- Korean (local) ordinances on fiscal stamps were written using a more or less standardized structure. One of the components is almost always a phrase that translates to “the series has the following values and appearance”, after which a summary of the values is followed and something is reported about the appearance. Unfortunately, in the case of most of the ordinances, the latter sentence is usually another standard sentence which literally states “you can see the appearance of the stamps in the town hall”. This last option is of course no longer available to the modern collector.
- Joe Ross lists six values including a 0.5 hwan stamp. When asked about this particular stamp he replied that he made a mistake at the time and that there was no 0.5 hwan stamp.

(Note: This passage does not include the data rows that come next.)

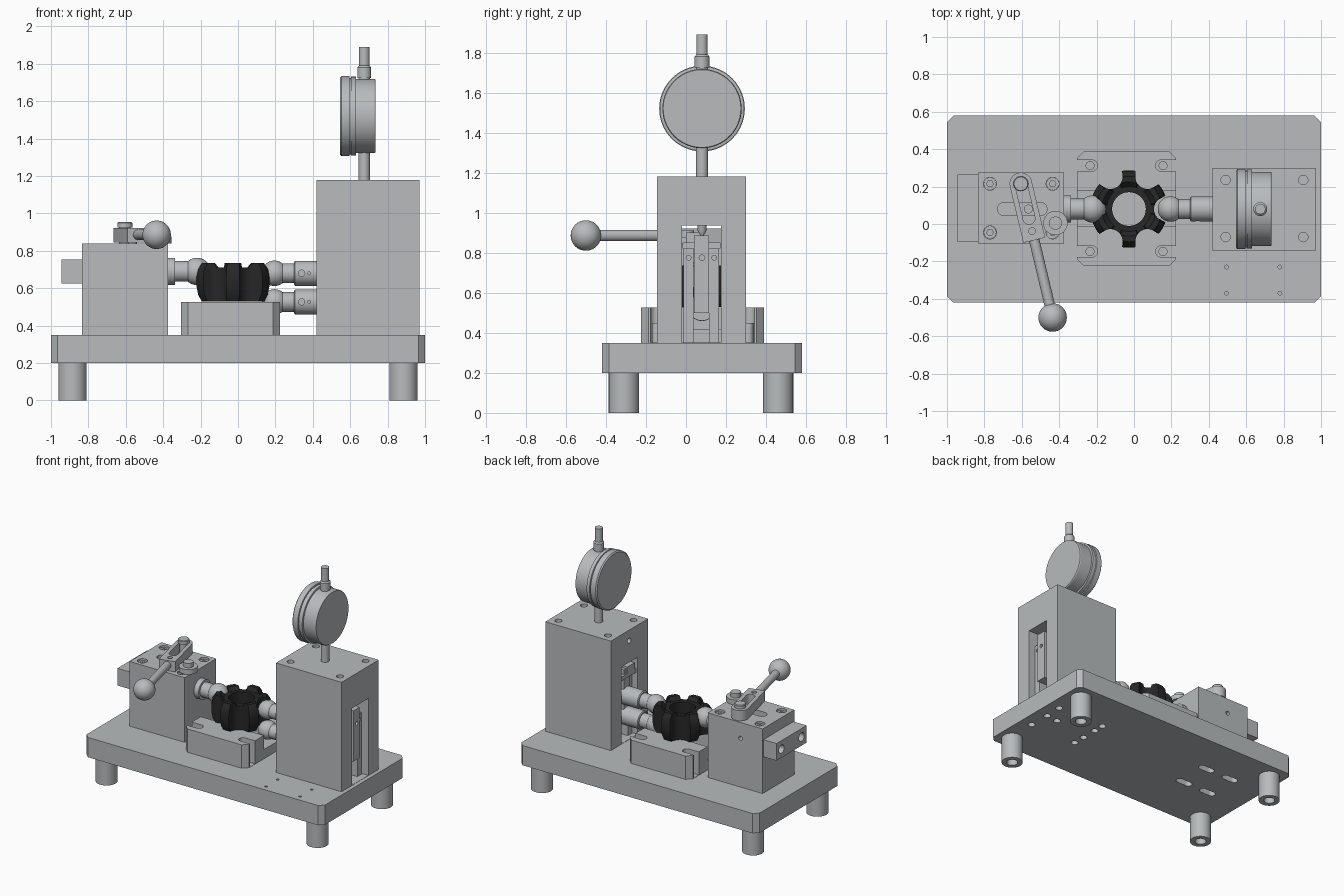
import bpy, bmesh, math
from mathutils import Vector

if "Cube" in bpy.data.objects:
    bpy.data.objects.remove(bpy.data.objects["Cube"])


def material(name, col):
    m = bpy.data.materials.new(name)
    m.use_nodes = True
    m.diffuse_color = (*col, 1)
    m.node_tree.nodes["Principled BSDF"].inputs["Base Color"].default_value = (*col, 1)
    return m


STEEL = material("steel grey", (0.48, 0.50, 0.51))
BLACK = material("black rubber", (0.02, 0.02, 0.02))
CY = 0.08          # shared centre line of the mechanism


def finish(name, bm, mat=STEEL, smooth=True):
    bmesh.ops.recalc_face_normals(bm, faces=bm.faces[:])
    me = bpy.data.meshes.new(name)
    bm.to_mesh(me)
    bm.free()
    me.materials.append(mat)
    ob = bpy.data.objects.new(name, me)
    bpy.context.collection.objects.link(ob)
    if smooth:
        shade(ob)
    return ob


def shade(ob):
    bpy.ops.object.select_all(action='DESELECT')
    ob.select_set(True)
    bpy.context.view_layer.objects.active = ob
    bpy.ops.object.shade_smooth_by_angle(angle=math.radians(32))


def prism(name, pts, z0, z1):
    """Vertical extrusion of an xy outline."""
    bm = bmesh.new()
    face = bm.faces.new([bm.verts.new((x, y, z0)) for x, y in pts])
    top = bmesh.ops.extrude_face_region(bm, geom=[face])["geom"]
    bmesh.ops.translate(bm, vec=(0, 0, z1 - z0),
                        verts=[v for v in top if isinstance(v, bmesh.types.BMVert)])
    return finish(name, bm)


def box(name, x0, x1, y0, y1, z0, z1, cut=0):
    """Box with optional chamfered upright corners."""
    c = cut
    pts = [(x0 + c, y0), (x1 - c, y0), (x1, y0 + c), (x1, y1 - c),
           (x1 - c, y1), (x0 + c, y1), (x0, y1 - c), (x0, y0 + c)]
    return prism(name, pts if c else [(x0, y0), (x1, y0), (x1, y1), (x0, y1)], z0, z1)


def stadium(name, a, b, r, z0, z1, n=14):
    """Upright slot shape between two xy points."""
    ang = math.atan2(b[1] - a[1], b[0] - a[0])
    pts = []
    for (cx, cy), start in ((b, ang - math.pi / 2), (a, ang + math.pi / 2)):
        pts += [(cx + r * math.cos(start + math.pi * i / n),
                 cy + r * math.sin(start + math.pi * i / n)) for i in range(n + 1)]
    return prism(name, pts, z0, z1)


def lathe(name, start, direction, profile, n=40):
    """Turn (distance, radius) steps about an axis, with capped ends."""
    bm = bmesh.new()
    q = Vector(direction).to_track_quat('Z', 'Y')
    rings = [[bm.verts.new(Vector(start) + q @ Vector((r * math.cos(2 * math.pi * i / n),
                                                      r * math.sin(2 * math.pi * i / n), d)))
              for i in range(n)] for d, r in profile]
    for lo, hi in zip(rings, rings[1:]):
        for i in range(n):
            j = (i + 1) % n
            bm.faces.new((lo[i], lo[j], hi[j], hi[i]))
    bm.faces.new(rings[0])
    bm.faces.new(rings[-1])
    return finish(name, bm)


def rod(name, start, direction, length, r, n=32):
    return lathe(name, start, direction, [(0, r), (length, r)], n)


def ball(name, centre, r):
    bm = bmesh.new()
    bmesh.ops.create_uvsphere(bm, u_segments=32, v_segments=20, radius=r)
    bmesh.ops.translate(bm, vec=centre, verts=bm.verts[:])
    return finish(name, bm)


def carve(ob, cutters):
    for c in cutters:
        mod = ob.modifiers.new("cut", 'BOOLEAN')
        mod.operation, mod.solver, mod.object = 'DIFFERENCE', 'EXACT', c
        bpy.context.view_layer.objects.active = ob
        bpy.ops.object.modifier_apply(modifier=mod.name)
        bpy.data.objects.remove(c)
    shade(ob)


X, Y, Z = (1, 0, 0), (0, 1, 0), (0, 0, 1)


def drill(x, y, z, r, depth, axis=Z):
    return rod("hole_cutter", (x, y, z), axis, depth, r, 20)


# Base plate with screw holes and underside slots
base = box("base_plate", -1, 1, -0.42, 0.58, 0.2, 0.35, 0.035)
cuts = [drill(x, y, 0.3, 0.01, 0.1) for x in (0.495, 0.78) for y in (-0.23, -0.37)]
cuts += [drill(x, y, 0.15, 0.026, 0.13) for x in (0.5, 0.905) for y in (-0.07, 0.24)]
cuts += [drill(x, y, 0.15, 0.026, 0.13) for x, y in ((0.5, 0.03), (0.5, 0.155), (0.9, 0.1), (0.8, 0.09))]
cuts += [stadium("slot_cutter", (x - 0.04, y), (x + 0.04, y), 0.027, 0.15, 0.28)
         for x in (-0.47, -0.69) for y in (0, 0.25)]
carve(base, cuts)

# Feet
for x in (-0.885, 0.885):
    for y in (-0.31, 0.46):
        foot = rod("foot", (x, y, 0), Z, 0.2, 0.076)
        carve(foot, [drill(x, y, -0.05, 0.04, 0.15)])

# Right tower, with a tall slot running through it
tower = box("tower", 0.42, 0.97, -0.145, 0.3, 0.35, 1.18)
cuts = [box("slot_cutter", 0.3, 1.1, -0.02, 0.175, 0.352, 0.935)]
cuts += [drill(x, y, 1.08, 0.025, 0.2) for x in (0.49, 0.905) for y in (-0.07, 0.235)]
cuts += [drill(0.35, CY, 1.1, 0.02, 0.2, X)]
carve(tower, cuts)

# Levers inside the slot and the gauge tip above them
lever = box("centre_lever", 0.44, 0.94, 0.04, 0.115, 0.5, 0.885)
carve(lever, [drill(0.88, CY, 0.775, 0.014, 0.1, X)])
for y in (0.013, 0.141):
    side = box("side_lever", 0.46, 0.92, y - 0.025, y + 0.025, 0.352, 0.82)
    carve(side, [drill(0.86, y, 0.775, 0.012, 0.1, X)])
box("lever_cross_bar", 0.43, 0.52, -0.018, 0.173, 0.82, 0.85)
box("lever_stop", 0.43, 0.5, 0.0, 0.09, 0.85, 0.9)
lathe("gauge_tip", (0.675, CY, 0.885), Z, [(0, 0.008), (0.025, 0.022), (0.1, 0.022)], 20)

# Dial gauge
lathe("gauge_body", (0.545, CY, 1.52), X,
      [(0, 0.205), (0.008, 0.214), (0.05, 0.214), (0.052, 0.205), (0.058, 0.205), (0.06, 0.211),
       (0.085, 0.211), (0.087, 0.198), (0.184, 0.198), (0.19, 0.194)], 64)
rod("gauge_stem", (0.675, CY, 1.17), Z, 0.2, 0.03)
lathe("gauge_cap", (0.675, CY, 1.69), Z,
      [(0, 0.03), (0.035, 0.03), (0.035, 0.037), (0.09, 0.037), (0.1, 0.028), (0.2, 0.028)])

# Left block with guide slot and screw holes
block = box("slide_block", -0.835, -0.375, -0.105, 0.275, 0.35, 0.84)
cuts = [stadium("slot_cutter", (-0.695, CY), (-0.5, CY), 0.035, 0.76, 0.9)]
for x in (-0.77, -0.435):
    for y in (-0.045, 0.215):
        cuts += [drill(x, y, 0.8, 0.035, 0.1)]
cuts += [drill(-0.65, 0.22, 0.72, 0.016, 0.1, Y)]
carve(block, cuts)
for x in (-0.77, -0.435):
    for y in (-0.045, 0.215):
        screw = rod("block_screw", (x, y, 0.79), Z, 0.035, 0.034, 24)
        carve(screw, [rod("hex_cutter", (x, y, 0.805), Z, 0.1, 0.018, 6)])
bar = box("rear_bar", -0.945, -0.835, -0.095, 0.265, 0.625, 0.755)
carve(bar, [drill(-1, y, 0.69, 0.032, 0.12, X) for y in (-0.035, 0.205)])
rod("guide_pin", (-0.565, CY, 0.76), Z, 0.11, 0.024)

# Handle: slotted link, rod and ball knob
pivot, knob = Vector((-0.605, 0.215)), Vector((-0.435, -0.5))
along = (knob - pivot).normalized()
side = Vector((-along.y, along.x)) * 0.06
turn = math.atan2(side.y, side.x)
end = pivot + along * 0.31
outline = [pivot + Vector((math.cos(turn + math.pi * i / 16), math.sin(turn + math.pi * i / 16))) * 0.06
           for i in range(17)] + [end - side, end + side]
link = prism("handle_link", [tuple(p) for p in outline], 0.845, 0.922)
tip = pivot + along * 0.26
carve(link, [stadium("slot_cutter", pivot, pivot + along * 0.19, 0.032, 0.8, 1.0),
             drill(tip.x, tip.y, 0.9, 0.018, 0.1)])
lathe("pivot_bolt", (*pivot, 0.83), Z, [(0, 0.03), (0.095, 0.03), (0.095, 0.04), (0.118, 0.04), (0.123, 0.036)])
rod("handle_rod", (*(pivot + along * 0.3), 0.886), (*along, 0), 0.38, 0.028)
ball("handle_ball", (*knob, 0.886), 0.076)
lathe("stop_knob", (-0.42, 0.005, 0.84), Z, [(0, 0.065), (0.037, 0.065), (0.037, 0.035), (0.07, 0.035)])

# Ball-ended arms
lathe("left_arm", (-0.376, CY, 0.69), X, [(0, 0.073), (0.04, 0.073), (0.04, 0.055), (0.13, 0.055)])
ball("left_arm_ball", (-0.22, CY, 0.69), 0.073)
for label, z in (("upper", 0.68), ("lower", 0.527)):
    arm = lathe(label + "_right_arm", (0.5, CY, z), (-1, 0, 0),
                [(0, 0.067), (0.195, 0.067), (0.2, 0.06), (0.2, 0.053), (0.29, 0.053)])
    carve(arm, [drill(0.34, CY - 0.1, z, 0.017, 0.06, Y), drill(0.38, CY - 0.1, z, 0.008, 0.06, Y)])
    ball(label + "_right_arm_ball", (0.195, CY, z), 0.068)

# Support block with a channel and four open slots
support = box("support_block", -0.305, 0.225, -0.225, 0.39, 0.35, 0.527, 0.038)
cuts = [box("channel_cutter", -0.5, 0.5, -0.01, 0.178, 0.42, 0.6)]
for x, s in ((-0.225, -1), (0.145, 1)):
    for y in (-0.147, 0.312):
        cuts += [stadium("slot_cutter", (x, y), (x + 0.2 * s, y), 0.03, 0.352, 0.6)]
carve(support, cuts)
for x in (-0.235, 0.155):
    for y in (-0.147, 0.312):
        rod("support_screw", (x, y, 0.35), Z, 0.1, 0.024, 24)


# Ring with six ball grooves
def ring_radius(angle, limit):
    step = math.pi / 3
    off = (angle + step / 2) % step - step / 2
    reach, groove = 0.2, 0.066
    across = reach * math.sin(off)
    if abs(across) < groove:
        return min(limit, reach * math.cos(off) - math.sqrt(groove ** 2 - across ** 2))
    return limit


bm = bmesh.new()
count = 144
levels = [(0.53, 0.09), (0.53, 0.178), (0.565, 0.198), (0.61, 0.207), (0.66, 0.207), (0.7, 0.2),
          (0.715, 0.19), (0.736, 0.175), (0.736, 0.145), (0.712, 0.12), (0.712, 0.09)]
rings = []
for z, r in levels:
    ring = []
    for i in range(count):
        a = 2 * math.pi * i / count
        rr = ring_radius(a, r)
        ring.append(bm.verts.new((-0.027 + rr * math.cos(a), CY + rr * math.sin(a),
                                  min(z, 0.712) if rr < 0.145 else z)))
    rings.append(ring)
for lo, hi in zip(rings, rings[1:] + rings[:1]):
    for i in range(count):
        j = (i + 1) % count
        bm.faces.new((lo[i], lo[j], hi[j], hi[i]))
finish("grooved_ring", bm, BLACK)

- There is another “blue 100 won” stamp that resembles the blue 20 won stamp a lot, but on which two children can be seen walking hand in hand towards a building which looks a bit like the Seoul City Hall. This is a revenue stamp issued by the Seoul Provincial Board of Education in a series of 4 in 1965 and the building shown is the provincial Office of Education building.
- This also explains why these revenue stamps contain only Korean (or Sino-Korean) characters: they are only used in very specific situations. Even banknotes will be handled by foreigners, but these stamps rarely if ever.
- For examples of Korean revenue meter mark stamps, see Meter Stamp Society Quarterly Bulletin Vol. 69 Nr. 316 (Summer 2017).
Pictures: most of the pictures are either from the author’s collection or Joe Ross’ collection, but some pictures are from websites, for instance eBay. I do not know who currently owns those stamps, therefore there is no name listed for those pictures.
Perforations: all perforations were measured using BuxSoft PERFOMaster 3000 software.
Catalogues/articles/documents: both the Hasegawa (2005) and Barefoot (Southeast Asia, 2007) catalogues were used. Also, Joe Ross publishes the Cal-Rev’r, see March 2011 edition for Seoul locals.
Archive files: there are many files on the NAK website (www.archives.go.kr), but for this article the following files were used in particular: BA0089254, CJA0002874, BA0089300, BA0089261, BA0089317, BA0089313, BA0084181. The Seoul Ombudsman report is dated April 2015.